#### Task statement
From the first line to the last, retype the records exactly without their images.

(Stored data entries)
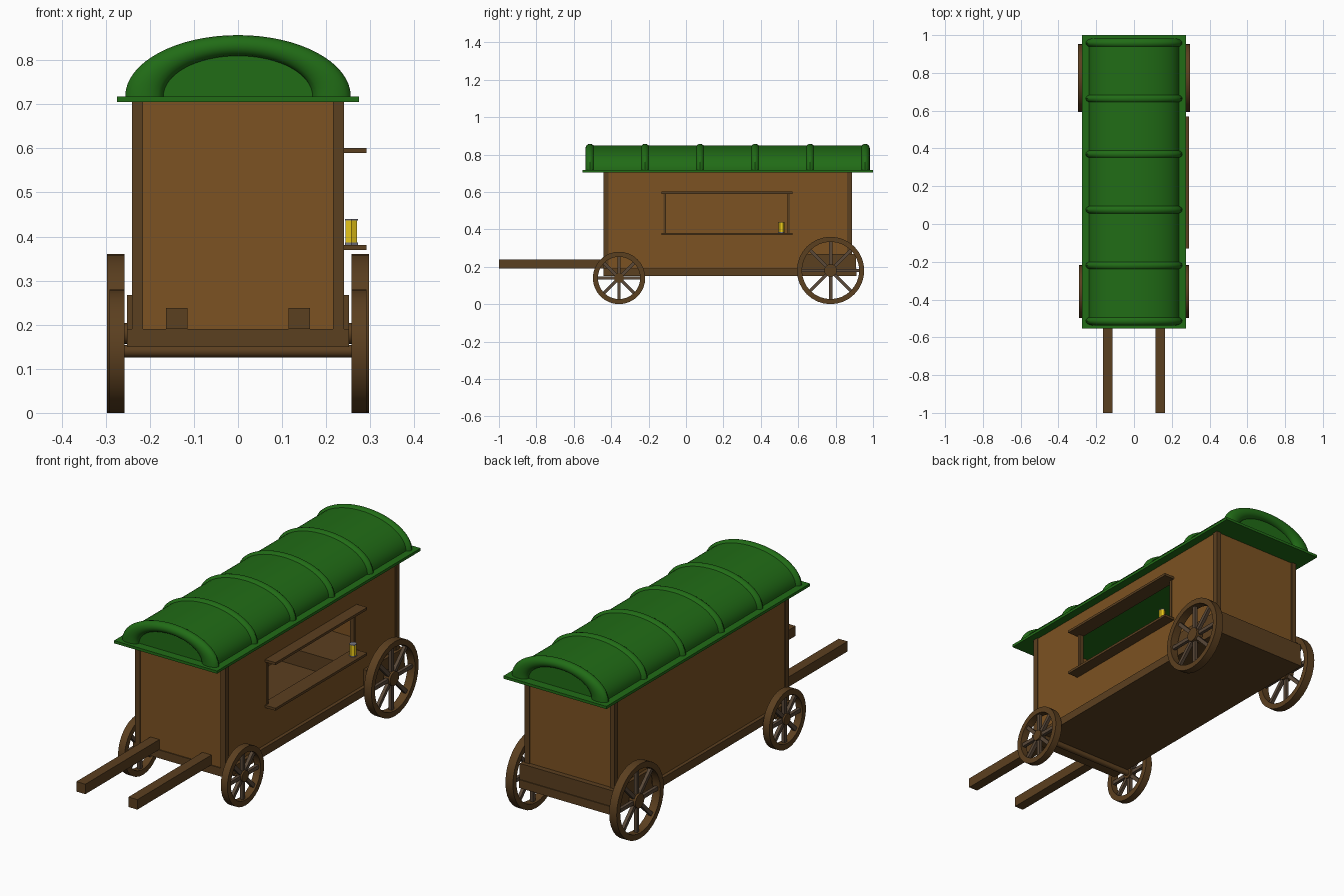
import bpy, bmesh
from math import sin, cos, pi
from mathutils import Matrix

if "Cube" in bpy.data.objects:
    bpy.data.objects.remove(bpy.data.objects["Cube"])


def material(name, rgb):
    m = bpy.data.materials.new(name)
    m.diffuse_color = (*rgb, 1)
    m.use_nodes = True
    m.node_tree.nodes["Principled BSDF"].inputs["Base Color"].default_value = m.diffuse_color
    return m


WALL = material("wall_wood", (0.20, 0.085, 0.016))
TRIM = material("dark_wood", (0.105, 0.05, 0.014))
SPOKE = material("spoke_wood", (0.10, 0.065, 0.04))
GREEN = material("roof_green", (0.015, 0.15, 0.008))
YELLOW = material("lantern_glow", (0.85, 0.6, 0.01))
METAL = material("lantern_metal", (0.2, 0.2, 0.24))


def finish(bm, name, mat, smooth=False):
    bmesh.ops.recalc_face_normals(bm, faces=bm.faces)
    me = bpy.data.meshes.new(name)
    bm.to_mesh(me)
    bm.free()
    ob = bpy.data.objects.new(name, me)
    bpy.context.collection.objects.link(ob)
    me.materials.append(mat)
    if smooth:
        bpy.ops.object.select_all(action='DESELECT')
        ob.select_set(True)
        bpy.context.view_layer.objects.active = ob
        bpy.ops.object.shade_smooth_by_angle(angle=0.6)
    return ob


def box(name, mat, x, y, z):
    """Box from (min, max) pairs."""
    bm = bmesh.new()
    bmesh.ops.create_cube(bm, size=1)
    for v in bm.verts:
        v.co = [(a + b) / 2 + c * (b - a) for (a, b), c in zip((x, y, z), v.co)]
    return finish(bm, name, mat)


def cylinder(name, mat, centre, r, depth, sides, along_x=True):
    bm = bmesh.new()
    rot = Matrix.Rotation(pi / 2, 4, 'Y') if along_x else Matrix()
    bmesh.ops.create_cone(bm, cap_ends=True, segments=sides, radius1=r, radius2=r,
                          depth=depth, matrix=Matrix.Translation(centre) @ rot)
    return finish(bm, name, mat, smooth=sides > 8)


def sweep(name, mat, rings, closed):
    """Skin a list of equal point rings; closed joins last to first."""
    bm = bmesh.new()
    vs = [[bm.verts.new(p) for p in ring] for ring in rings]
    n = len(vs[0])
    for i in range(len(vs) if closed else len(vs) - 1):
        a, b = vs[i], vs[(i + 1) % len(vs)]
        for k in range(n):
            bm.faces.new((a[k], a[(k + 1) % n], b[(k + 1) % n], b[k]))
    if not closed:
        bm.faces.new(vs[0])
        bm.faces.new(vs[-1])
    return finish(bm, name, mat, smooth=True)


# Floor, rear bolster and shafts
box("floor_platform", TRIM, (-.252, .252), (-.44, .912), (.15, .19))
box("rear_bolster", TRIM, (-.252, .252), (.62, .908), (.19, .267))
for s in (-1, 1):
    box("shaft", TRIM, (s * .139 - .024, s * .139 + .024), (-1, -.42), (.19, .238))

# Walls, with a serving window on the right side
TOP = .708
box("front_wall", WALL, (-.232, .232), (-.435, -.42), (.19, TOP))
box("back_wall", WALL, (-.232, .232), (.867, .882), (.19, TOP))
box("left_wall", WALL, (-.235, -.22), (-.42, .867), (.19, TOP))
R = (.22, .235)
box("right_wall_below", WALL, R, (-.42, .867), (.19, .38))
box("right_wall_above", WALL, R, (-.42, .867), (.59, TOP))
box("right_wall_front", WALL, R, (-.42, -.12), (.38, .59))
box("right_wall_back", WALL, R, (.555, .867), (.38, .59))
for x in (-.241, .215):
    for y in (-.441, .861):
        box("corner_post", TRIM, (x, x + .026), (y, y + .027), (.19, TOP))

# Window frame and counter
box("counter_shelf", TRIM, (.215, .291), (-.13, .57), (.369, .381))
box("window_awning", TRIM, (.215, .291), (-.13, .57), (.589, .601))
for y in (-.12, .543):
    box("window_jamb", TRIM, (.217, .239), (y, y + .012), (.381, .589))

# Lantern on the counter
LX, LY = .257, .51
cylinder("lantern_base", METAL, (LX, LY, .3835), .017, .005, 6, False)
cylinder("lantern_glass", YELLOW, (LX, LY, .411), .0155, .051, 6, False)
cylinder("lantern_cap", METAL, (LX, LY, .438), .017, .004, 6, False)

# Roof: eave plate, elliptical vault and half-ring hoops
box("roof_eave", GREEN, (-.275, .275), (-.553, 1), (.705, .718))
BASE, SX = .718, 1.84
arc = [pi * i / 32 for i in range(33)]
sweep("roof_vault", GREEN,
      [[(.13 * SX * cos(a), y, BASE + .13 * sin(a)) for a in arc] for y in (-.512, .957)], False)
tube = [2 * pi * i / 16 for i in range(16)]
for i in range(6):
    y = -.513 + i * .2942
    sweep("roof_hoop", GREEN,
          [[((.1155 + .0235 * cos(t)) * SX * cos(a), y + .0245 * sin(t),
             BASE + (.1155 + .0235 * cos(t)) * sin(a)) for t in tube] for a in arc], False)


# Spoked wheels and axles
def wheel(name, x0, x1, y, r):
    circle = [2 * pi * i / 32 for i in range(32)]
    inner = r - .027
    profile = [(x0, r), (x1, r), (x1, inner), (x0, inner)]
    sweep(name + "_rim", TRIM,
          [[(x, y + q * cos(a), r + q * sin(a)) for x, q in profile] for a in circle], True)
    mid = (x0 + x1) / 2
    cylinder(name + "_hub", TRIM, (mid, y, r), r * .19, abs(x1 - x0) * .9, 16)
    for i in range(4):
        ob = box(name + "_spoke", SPOKE, (-.008, .008), (-.009, .009), (-inner - .005, inner + .005))
        ob.location = (mid, y, r)
        ob.rotation_euler.x = i * pi / 4


for s in (-1, 1):
    side = "right" if s > 0 else "left"
    wheel(side + "_front_wheel", s * .257, s * .292, -.358, .14)
    wheel(side + "_rear_wheel", s * .257, s * .297, .773, .18)
cylinder("front_axle", TRIM, (0, -.358, .14), .014, .53, 16)
cylinder("rear_axle", TRIM, (0, .773, .18), .024, .53, 16)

#### Solution to the problem
import bpy, bmesh
from math import sin, cos, pi
from mathutils import Matrix

if "Cube" in bpy.data.objects:
    bpy.data.objects.remove(bpy.data.objects["Cube"])


def material(name, rgb):
    m = bpy.data.materials.new(name)
    m.diffuse_color = (*rgb, 1)
    m.use_nodes = True
    m.node_tree.nodes["Principled BSDF"].inputs["Base Color"].default_value = m.diffuse_color
    return m


WALL = material("wall_wood", (0.20, 0.085, 0.016))
TRIM = material("dark_wood", (0.105, 0.05, 0.014))
SPOKE = material("spoke_wood", (0.10, 0.065, 0.04))
GREEN = material("roof_green", (0.015, 0.15, 0.008))
YELLOW = material("lantern_glow", (0.85, 0.6, 0.01))
METAL = material("lantern_metal", (0.2, 0.2, 0.24))


def finish(bm, name, mat, smooth=False):
    bmesh.ops.recalc_face_normals(bm, faces=bm.faces)
    me = bpy.data.meshes.new(name)
    bm.to_mesh(me)
    bm.free()
    ob = bpy.data.objects.new(name, me)
    bpy.context.collection.objects.link(ob)
    me.materials.append(mat)
    if smooth:
        bpy.ops.object.select_all(action='DESELECT')
        ob.select_set(True)
        bpy.context.view_layer.objects.active = ob
        bpy.ops.object.shade_smooth_by_angle(angle=0.6)
    return ob


def box(name, mat, x, y, z):
    """Box from (min, max) pairs."""
    bm = bmesh.new()
    bmesh.ops.create_cube(bm, size=1)
    for v in bm.verts:
        v.co = [(a + b) / 2 + c * (b - a) for (a, b), c in zip((x, y, z), v.co)]
    return finish(bm, name, mat)


def cylinder(name, mat, centre, r, depth, sides, along_x=True):
    bm = bmesh.new()
    rot = Matrix.Rotation(pi / 2, 4, 'Y') if along_x else Matrix()
    bmesh.ops.create_cone(bm, cap_ends=True, segments=sides, radius1=r, radius2=r,
                          depth=depth, matrix=Matrix.Translation(centre) @ rot)
    return finish(bm, name, mat, smooth=sides > 8)


def sweep(name, mat, rings, closed):
    """Skin a list of equal point rings; closed joins last to first."""
    bm = bmesh.new()
    vs = [[bm.verts.new(p) for p in ring] for ring in rings]
    n = len(vs[0])
    for i in range(len(vs) if closed else len(vs) - 1):
        a, b = vs[i], vs[(i + 1) % len(vs)]
        for k in range(n):
            bm.faces.new((a[k], a[(k + 1) % n], b[(k + 1) % n], b[k]))
    if not closed:
        bm.faces.new(vs[0])
        bm.faces.new(vs[-1])
    return finish(bm, name, mat, smooth=True)


# Floor, rear bolster and shafts
box("floor_platform", TRIM, (-.252, .252), (-.44, .912), (.15, .19))
box("rear_bolster", TRIM, (-.252, .252), (.62, .908), (.19, .267))
for s in (-1, 1):
    box("shaft", TRIM, (s * .139 - .024, s * .139 + .024), (-1, -.42), (.19, .238))

# Walls, with a serving window on the right side
TOP = .708
box("front_wall", WALL, (-.232, .232), (-.435, -.42), (.19, TOP))
box("back_wall", WALL, (-.232, .232), (.867, .882), (.19, TOP))
box("left_wall", WALL, (-.235, -.22), (-.42, .867), (.19, TOP))
R = (.22, .235)
box("right_wall_below", WALL, R, (-.42, .867), (.19, .38))
box("right_wall_above", WALL, R, (-.42, .867), (.59, TOP))
box("right_wall_front", WALL, R, (-.42, -.12), (.38, .59))
box("right_wall_back", WALL, R, (.555, .867), (.38, .59))
for x in (-.241, .215):
    for y in (-.441, .861):
        box("corner_post", TRIM, (x, x + .026), (y, y + .027), (.19, TOP))

# Window frame and counter
box("counter_shelf", TRIM, (.215, .291), (-.13, .57), (.369, .381))
box("window_awning", TRIM, (.215, .291), (-.13, .57), (.589, .601))
for y in (-.12, .543):
    box("window_jamb", TRIM, (.217, .239), (y, y + .012), (.381, .589))

# Lantern on the counter
LX, LY = .257, .51
cylinder("lantern_base", METAL, (LX, LY, .3835), .017, .005, 6, False)
cylinder("lantern_glass", YELLOW, (LX, LY, .411), .0155, .051, 6, False)
cylinder("lantern_cap", METAL, (LX, LY, .438), .017, .004, 6, False)

# Roof: eave plate, elliptical vault and half-ring hoops
box("roof_eave", GREEN, (-.275, .275), (-.553, 1), (.705, .718))
BASE, SX = .718, 1.84
arc = [pi * i / 32 for i in range(33)]
sweep("roof_vault", GREEN,
      [[(.13 * SX * cos(a), y, BASE + .13 * sin(a)) for a in arc] for y in (-.512, .957)], False)
tube = [2 * pi * i / 16 for i in range(16)]
for i in range(6):
    y = -.513 + i * .2942
    sweep("roof_hoop", GREEN,
          [[((.1155 + .0235 * cos(t)) * SX * cos(a), y + .0245 * sin(t),
             BASE + (.1155 + .0235 * cos(t)) * sin(a)) for t in tube] for a in arc], False)


# Spoked wheels and axles
def wheel(name, x0, x1, y, r):
    circle = [2 * pi * i / 32 for i in range(32)]
    inner = r - .027
    profile = [(x0, r), (x1, r), (x1, inner), (x0, inner)]
    sweep(name + "_rim", TRIM,
          [[(x, y + q * cos(a), r + q * sin(a)) for x, q in profile] for a in circle], True)
    mid = (x0 + x1) / 2
    cylinder(name + "_hub", TRIM, (mid, y, r), r * .19, abs(x1 - x0) * .9, 16)
    for i in range(4):
        ob = box(name + "_spoke", SPOKE, (-.008, .008), (-.009, .009), (-inner - .005, inner + .005))
        ob.location = (mid, y, r)
        ob.rotation_euler.x = i * pi / 4


for s in (-1, 1):
    side = "right" if s > 0 else "left"
    wheel(side + "_front_wheel", s * .257, s * .292, -.358, .14)
    wheel(side + "_rear_wheel", s * .257, s * .297, .773, .18)
cylinder("front_axle", TRIM, (0, -.358, .14), .014, .53, 16)
cylinder("rear_axle", TRIM, (0, .773, .18), .024, .53, 16)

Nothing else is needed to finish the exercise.